MATERIAL SUPPLIED:

-------------------------

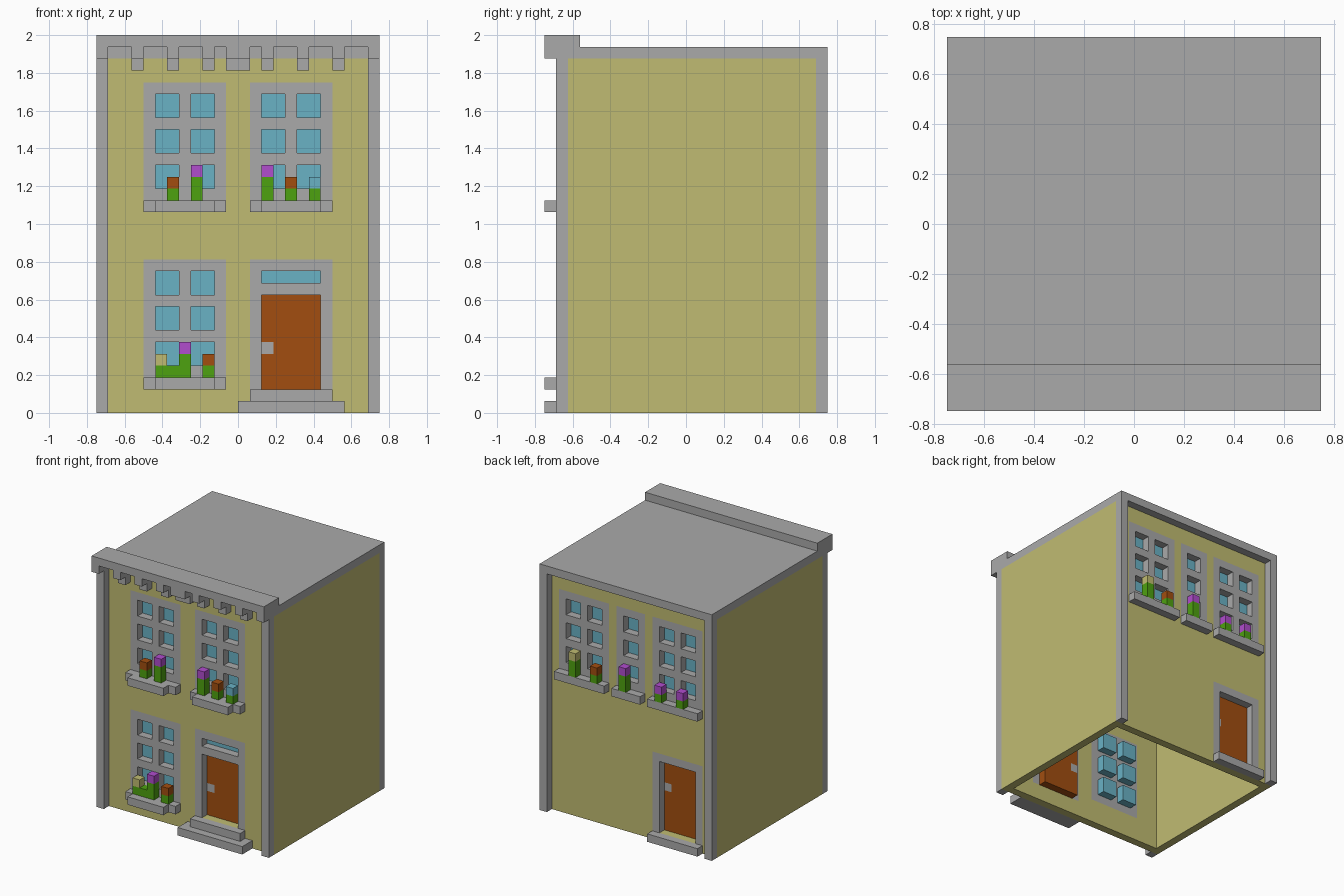
import bpy
import bmesh

U = 1 / 16  # block size; all part coordinates are in blocks

if "Cube" in bpy.data.objects:
    bpy.data.objects.remove(bpy.data.objects["Cube"], do_unlink=True)


def material(name, r, g, b):
    m = bpy.data.materials.new(name)
    m.use_nodes = True
    m.diffuse_color = (r, g, b, 1)
    bsdf = next(n for n in m.node_tree.nodes if n.type == "BSDF_PRINCIPLED")
    bsdf.inputs["Base Color"].default_value = (r, g, b, 1)
    return m


stone = material("grey stone", 0.4, 0.4, 0.4)
plaster = material("straw plaster", 0.53, 0.5, 0.168)
glass = material("blue glass", 0.144, 0.445, 0.558)
wood = material("orange brown", 0.36, 0.076, 0.005)
leaf = material("leaf green", 0.076, 0.36, 0.005)
purple = material("purple petal", 0.44, 0.074, 0.617)


def finish(name, bm, mats):
    bmesh.ops.recalc_face_normals(bm, faces=bm.faces)
    mesh = bpy.data.meshes.new(name)
    bm.to_mesh(mesh)
    bm.free()
    for m in mats:
        mesh.materials.append(m)
    obj = bpy.data.objects.new(name, mesh)
    bpy.context.scene.collection.objects.link(obj)
    return obj


def slab(name, x, y, z, mat, patches=(), holes=()):
    """Upright block cut by rectangles (x0, x1, z0, z1): patches recolour, holes open."""
    mats = [mat] + [p[1] for p in patches]
    rects = [p[0] for p in patches] + list(holes)
    xs = sorted(set(x) | {v for r in rects for v in r[:2]})
    zs = sorted(set(z) | {v for r in rects for v in r[2:]})

    def cell(i, k):
        # material slot of a cell, or None where it is empty
        if not (0 <= i < len(xs) - 1 and 0 <= k < len(zs) - 1):
            return None
        cx, cz = (xs[i] + xs[i + 1]) / 2, (zs[k] + zs[k + 1]) / 2
        inside = lambda r: r[0] < cx < r[1] and r[2] < cz < r[3]
        if any(inside(r) for r in holes):
            return None
        hits = [n + 1 for n, p in enumerate(patches) if inside(p[0])]
        return hits[-1] if hits else 0

    bm = bmesh.new()
    cache = {}

    def face(points, slot):
        verts = []
        for p in points:
            if p not in cache:
                cache[p] = bm.verts.new([c * U for c in p])
            verts.append(cache[p])
        bm.faces.new(verts).material_index = slot

    for i in range(len(xs) - 1):
        for k in range(len(zs) - 1):
            slot = cell(i, k)
            if slot is None:
                continue
            a, b, c, d = xs[i], xs[i + 1], zs[k], zs[k + 1]
            for yy in y:
                face([(a, yy, c), (b, yy, c), (b, yy, d), (a, yy, d)], slot)
            for xx, n in ((a, i - 1), (b, i + 1)):
                if cell(n, k) is None:
                    face([(xx, y[0], c), (xx, y[1], c), (xx, y[1], d), (xx, y[0], d)], slot)
            for zz, n in ((c, k - 1), (d, k + 1)):
                if cell(i, n) is None:
                    face([(a, y[0], zz), (b, y[0], zz), (b, y[1], zz), (a, y[1], zz)], slot)
    return finish(name, bm, mats)


def panes(columns, bottom):
    return [(c, c + 2, bottom + 3 * r, bottom + 3 * r + 2) for c in columns for r in range(3)]


def flower(x, y, z, height, petal):
    slab("flower_stem", (x, x + 1), y, (z, z + height - 1), leaf)
    slab("flower_head", (x, x + 1), y, (z + height - 1, z + height), petal)


# Window and door layouts
front_upper = panes((-7, -4, 2, 5), 19)
front_lower = panes((-7, -4), 4)
transom, front_door = (2, 7, 11, 12), (2, 7, 2, 10)
back_upper = panes((-9, -6, -1, 4, 7), 19)
back_door = (-9, -4, 1, 10)
front_frames = [(-8, -1, 18, 28), (1, 8, 18, 28), (-8, -1, 3, 13), (1, 8, 2, 13)]
back_frames = [(-10, -3, 18, 28), (-2, 2, 18, 28), (3, 10, 18, 28), (-10, -3, 1, 11)]

# Walls with flush stone frames and open window holes
slab("front_wall", (-11, 11), (-10, -9), (0, 30), plaster,
     [(f, stone) for f in front_frames],
     front_upper + front_lower + [transom, front_door])
slab("back_wall", (-11, 11), (10, 11), (0, 30), plaster,
     [(f, stone) for f in back_frames], back_upper + [back_door])
for side, x in (("right", (-12, -11)), ("left", (11, 12))):
    slab(side + "_wall", x, (-10, 11), (0, 30), plaster)
    slab(side + "_front_pilaster", x, (-11, -10), (0, 30), stone)
    slab(side + "_back_pilaster", x, (11, 12), (0, 30), stone)
    slab(side + "_cornice_end", x, (-12, -10), (30, 31), stone)

# Glass and doors set behind the openings
for r in front_upper + front_lower + [transom]:
    slab("front_pane", r[:2], (-9, -8), r[2:], glass)
for r in back_upper:
    slab("back_pane", r[:2], (9, 10), r[2:], glass)
slab("front_door", front_door[:2], (-9, -8), front_door[2:], wood, [((2, 3, 5, 6), stone)])
slab("back_door", back_door[:2], (9, 10), back_door[2:], wood, [((-5, -4, 6, 7), stone)])

# Roof, parapet and stepped cornice brackets
slab("roof", (-12, 12), (-10, 12), (30, 31), stone)
slab("parapet", (-12, 12), (-12, -9), (31, 32), stone)
for a, b in ((-9, -8), (-6, -5), (-3, -2), (-1, 1), (2, 3), (5, 6), (8, 9)):
    slab("bracket_top", (a, b), (-12, -10), (30, 31), stone)
    slab("bracket_foot", (a, b), (-11, -10), (29, 30), stone)

# Sills
for a, b, z in ((-8, -1, 17), (1, 8, 17), (-8, -1, 2)):
    slab("front_sill", (a, b), (-11, -10), (z, z + 1), stone)
    slab("front_sill_nose", (a + 1, b - 1), (-12, -11), (z, z + 1), stone)
for f in back_frames[:3]:
    slab("back_sill", f[:2], (11, 12), (17, 18), stone)

# Door steps
slab("front_lower_step", (0, 9), (-12, -10), (0, 1), stone)
slab("front_upper_step", (1, 8), (-11, -10), (1, 2), stone)
slab("back_step", (-10, -3), (11, 12), (0, 1), stone)

# Flowers on the sills: position, sill top, height, petal colour
for x, z, h, petal in ((-6, 18, 2, wood), (-4, 18, 3, purple), (2, 18, 3, purple),
                       (4, 18, 2, wood), (6, 18, 2, glass), (-7, 3, 2, plaster),
                       (-5, 3, 3, purple), (-3, 3, 2, wood)):
    flower(x, (-11, -10), z, h, petal)
slab("low_leaves", (-6, -5), (-11, -10), (3, 4), leaf)
for x, h, petal in ((7, 3, plaster), (4, 2, wood), (0, 3, purple),
                    (-5, 2, purple), (-8, 2, purple)):
    flower(x, (11, 12), 18, h, petal)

-------------------------

WHAT THE EXERCISE ASKS: Retype only the lines above between the line with "- 1), leaf)" and the line with "b), (-12, -10), (30, 31), stone)", counting those two lines as well, and keep every character as it is.

RESULT OF THE TASK:
    slab("flower_stem", (x, x + 1), y, (z, z + height - 1), leaf)
    slab("flower_head", (x, x + 1), y, (z + height - 1, z + height), petal)


# Window and door layouts
front_upper = panes((-7, -4, 2, 5), 19)
front_lower = panes((-7, -4), 4)
transom, front_door = (2, 7, 11, 12), (2, 7, 2, 10)
back_upper = panes((-9, -6, -1, 4, 7), 19)
back_door = (-9, -4, 1, 10)
front_frames = [(-8, -1, 18, 28), (1, 8, 18, 28), (-8, -1, 3, 13), (1, 8, 2, 13)]
back_frames = [(-10, -3, 18, 28), (-2, 2, 18, 28), (3, 10, 18, 28), (-10, -3, 1, 11)]

# Walls with flush stone frames and open window holes
slab("front_wall", (-11, 11), (-10, -9), (0, 30), plaster,
     [(f, stone) for f in front_frames],
     front_upper + front_lower + [transom, front_door])
slab("back_wall", (-11, 11), (10, 11), (0, 30), plaster,
     [(f, stone) for f in back_frames], back_upper + [back_door])
for side, x in (("right", (-12, -11)), ("left", (11, 12))):
    slab(side + "_wall", x, (-10, 11), (0, 30), plaster)
    slab(side + "_front_pilaster", x, (-11, -10), (0, 30), stone)
    slab(side + "_back_pilaster", x, (11, 12), (0, 30), stone)
    slab(side + "_cornice_end", x, (-12, -10), (30, 31), stone)

# Glass and doors set behind the openings
for r in front_upper + front_lower + [transom]:
    slab("front_pane", r[:2], (-9, -8), r[2:], glass)
for r in back_upper:
    slab("back_pane", r[:2], (9, 10), r[2:], glass)
slab("front_door", front_door[:2], (-9, -8), front_door[2:], wood, [((2, 3, 5, 6), stone)])
slab("back_door", back_door[:2], (9, 10), back_door[2:], wood, [((-5, -4, 6, 7), stone)])

# Roof, parapet and stepped cornice brackets
slab("roof", (-12, 12), (-10, 12), (30, 31), stone)
slab("parapet", (-12, 12), (-12, -9), (31, 32), stone)
for a, b in ((-9, -8), (-6, -5), (-3, -2), (-1, 1), (2, 3), (5, 6), (8, 9)):
    slab("bracket_top", (a, b), (-12, -10), (30, 31), stone)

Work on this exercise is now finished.